Work order:
Each line from the opening of the listing below through the line that contains "return r * math.sin(a), r" is to be output exactly as written.

⁂

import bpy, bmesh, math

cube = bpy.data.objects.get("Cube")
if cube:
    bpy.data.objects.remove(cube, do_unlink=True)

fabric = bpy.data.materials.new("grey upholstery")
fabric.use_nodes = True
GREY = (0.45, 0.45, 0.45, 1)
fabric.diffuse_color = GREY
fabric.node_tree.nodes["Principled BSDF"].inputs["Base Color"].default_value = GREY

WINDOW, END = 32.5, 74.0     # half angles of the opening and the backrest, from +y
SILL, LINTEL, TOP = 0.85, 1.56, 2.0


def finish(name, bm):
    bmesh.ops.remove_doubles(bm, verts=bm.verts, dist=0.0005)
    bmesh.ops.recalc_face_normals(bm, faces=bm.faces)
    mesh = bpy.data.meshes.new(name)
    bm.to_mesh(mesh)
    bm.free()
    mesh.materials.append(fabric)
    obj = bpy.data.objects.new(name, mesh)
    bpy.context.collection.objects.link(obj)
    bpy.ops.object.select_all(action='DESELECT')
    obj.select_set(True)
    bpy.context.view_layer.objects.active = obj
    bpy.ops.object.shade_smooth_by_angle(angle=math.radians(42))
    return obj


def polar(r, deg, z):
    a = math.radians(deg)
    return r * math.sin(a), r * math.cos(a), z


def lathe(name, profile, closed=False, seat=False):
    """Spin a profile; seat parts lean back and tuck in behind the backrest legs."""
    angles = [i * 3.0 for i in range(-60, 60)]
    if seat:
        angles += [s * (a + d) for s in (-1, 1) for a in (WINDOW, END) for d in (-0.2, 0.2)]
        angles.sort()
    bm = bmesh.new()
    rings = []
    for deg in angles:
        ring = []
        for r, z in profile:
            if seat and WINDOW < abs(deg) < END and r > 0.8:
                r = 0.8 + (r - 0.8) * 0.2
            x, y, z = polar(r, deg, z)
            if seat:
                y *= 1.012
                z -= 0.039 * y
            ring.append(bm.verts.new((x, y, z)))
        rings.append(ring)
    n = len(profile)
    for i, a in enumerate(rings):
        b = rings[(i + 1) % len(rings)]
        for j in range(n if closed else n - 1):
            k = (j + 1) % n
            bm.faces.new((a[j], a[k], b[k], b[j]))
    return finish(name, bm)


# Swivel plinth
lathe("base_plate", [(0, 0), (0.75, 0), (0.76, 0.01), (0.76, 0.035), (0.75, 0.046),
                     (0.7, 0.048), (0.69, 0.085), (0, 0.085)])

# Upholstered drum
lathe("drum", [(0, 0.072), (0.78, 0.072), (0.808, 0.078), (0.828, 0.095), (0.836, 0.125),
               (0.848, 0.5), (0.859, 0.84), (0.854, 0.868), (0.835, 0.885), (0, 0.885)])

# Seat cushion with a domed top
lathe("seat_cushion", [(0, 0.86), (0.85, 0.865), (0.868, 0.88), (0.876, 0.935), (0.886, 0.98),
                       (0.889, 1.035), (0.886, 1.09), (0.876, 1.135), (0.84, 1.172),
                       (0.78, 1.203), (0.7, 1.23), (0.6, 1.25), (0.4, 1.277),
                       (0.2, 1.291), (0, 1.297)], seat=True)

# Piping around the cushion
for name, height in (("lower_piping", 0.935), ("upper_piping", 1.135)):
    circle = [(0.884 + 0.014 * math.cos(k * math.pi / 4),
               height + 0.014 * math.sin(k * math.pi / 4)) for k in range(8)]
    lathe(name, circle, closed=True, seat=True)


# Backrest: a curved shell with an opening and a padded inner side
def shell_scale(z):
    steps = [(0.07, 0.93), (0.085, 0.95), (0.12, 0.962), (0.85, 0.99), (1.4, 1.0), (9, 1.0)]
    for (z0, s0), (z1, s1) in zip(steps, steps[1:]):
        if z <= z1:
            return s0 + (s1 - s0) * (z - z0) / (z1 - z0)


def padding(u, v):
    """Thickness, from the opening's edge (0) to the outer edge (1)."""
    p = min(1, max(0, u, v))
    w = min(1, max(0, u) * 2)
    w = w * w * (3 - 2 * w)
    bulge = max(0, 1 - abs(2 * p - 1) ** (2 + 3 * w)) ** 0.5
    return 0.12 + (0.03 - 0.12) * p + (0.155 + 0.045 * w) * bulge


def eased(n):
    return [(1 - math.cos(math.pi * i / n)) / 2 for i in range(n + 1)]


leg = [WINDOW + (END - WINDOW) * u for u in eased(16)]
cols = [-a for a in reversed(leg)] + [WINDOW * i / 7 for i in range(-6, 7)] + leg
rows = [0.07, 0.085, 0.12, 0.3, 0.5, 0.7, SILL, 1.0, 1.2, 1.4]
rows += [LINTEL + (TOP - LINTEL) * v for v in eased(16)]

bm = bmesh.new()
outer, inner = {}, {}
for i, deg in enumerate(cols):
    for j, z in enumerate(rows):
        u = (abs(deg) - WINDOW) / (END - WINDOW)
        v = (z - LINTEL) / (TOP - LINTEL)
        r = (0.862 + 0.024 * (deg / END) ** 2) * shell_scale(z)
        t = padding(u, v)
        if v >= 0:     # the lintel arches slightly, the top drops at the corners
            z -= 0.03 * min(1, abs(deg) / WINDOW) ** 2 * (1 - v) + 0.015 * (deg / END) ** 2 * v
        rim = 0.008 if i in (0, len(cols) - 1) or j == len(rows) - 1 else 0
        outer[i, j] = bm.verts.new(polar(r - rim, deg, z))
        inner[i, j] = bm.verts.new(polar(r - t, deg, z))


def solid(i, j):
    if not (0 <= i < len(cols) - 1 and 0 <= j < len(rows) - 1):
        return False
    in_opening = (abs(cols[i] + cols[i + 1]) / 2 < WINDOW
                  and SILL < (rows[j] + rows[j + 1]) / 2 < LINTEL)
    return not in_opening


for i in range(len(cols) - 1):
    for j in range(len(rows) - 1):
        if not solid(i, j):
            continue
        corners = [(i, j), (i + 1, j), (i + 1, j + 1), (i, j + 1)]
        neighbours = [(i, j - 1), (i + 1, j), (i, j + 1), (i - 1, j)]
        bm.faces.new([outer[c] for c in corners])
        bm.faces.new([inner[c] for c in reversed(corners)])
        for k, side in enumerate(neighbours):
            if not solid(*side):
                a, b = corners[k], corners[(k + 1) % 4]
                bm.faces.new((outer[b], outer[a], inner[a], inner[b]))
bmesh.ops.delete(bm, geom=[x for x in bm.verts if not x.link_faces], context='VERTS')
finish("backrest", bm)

⁂

Your solution:
import bpy, bmesh, math

cube = bpy.data.objects.get("Cube")
if cube:
    bpy.data.objects.remove(cube, do_unlink=True)

fabric = bpy.data.materials.new("grey upholstery")
fabric.use_nodes = True
GREY = (0.45, 0.45, 0.45, 1)
fabric.diffuse_color = GREY
fabric.node_tree.nodes["Principled BSDF"].inputs["Base Color"].default_value = GREY

WINDOW, END = 32.5, 74.0     # half angles of the opening and the backrest, from +y
SILL, LINTEL, TOP = 0.85, 1.56, 2.0


def finish(name, bm):
    bmesh.ops.remove_doubles(bm, verts=bm.verts, dist=0.0005)
    bmesh.ops.recalc_face_normals(bm, faces=bm.faces)
    mesh = bpy.data.meshes.new(name)
    bm.to_mesh(mesh)
    bm.free()
    mesh.materials.append(fabric)
    obj = bpy.data.objects.new(name, mesh)
    bpy.context.collection.objects.link(obj)
    bpy.ops.object.select_all(action='DESELECT')
    obj.select_set(True)
    bpy.context.view_layer.objects.active = obj
    bpy.ops.object.shade_smooth_by_angle(angle=math.radians(42))
    return obj


def polar(r, deg, z):
    a = math.radians(deg)
    return r * math.sin(a), r * math.cos(a), z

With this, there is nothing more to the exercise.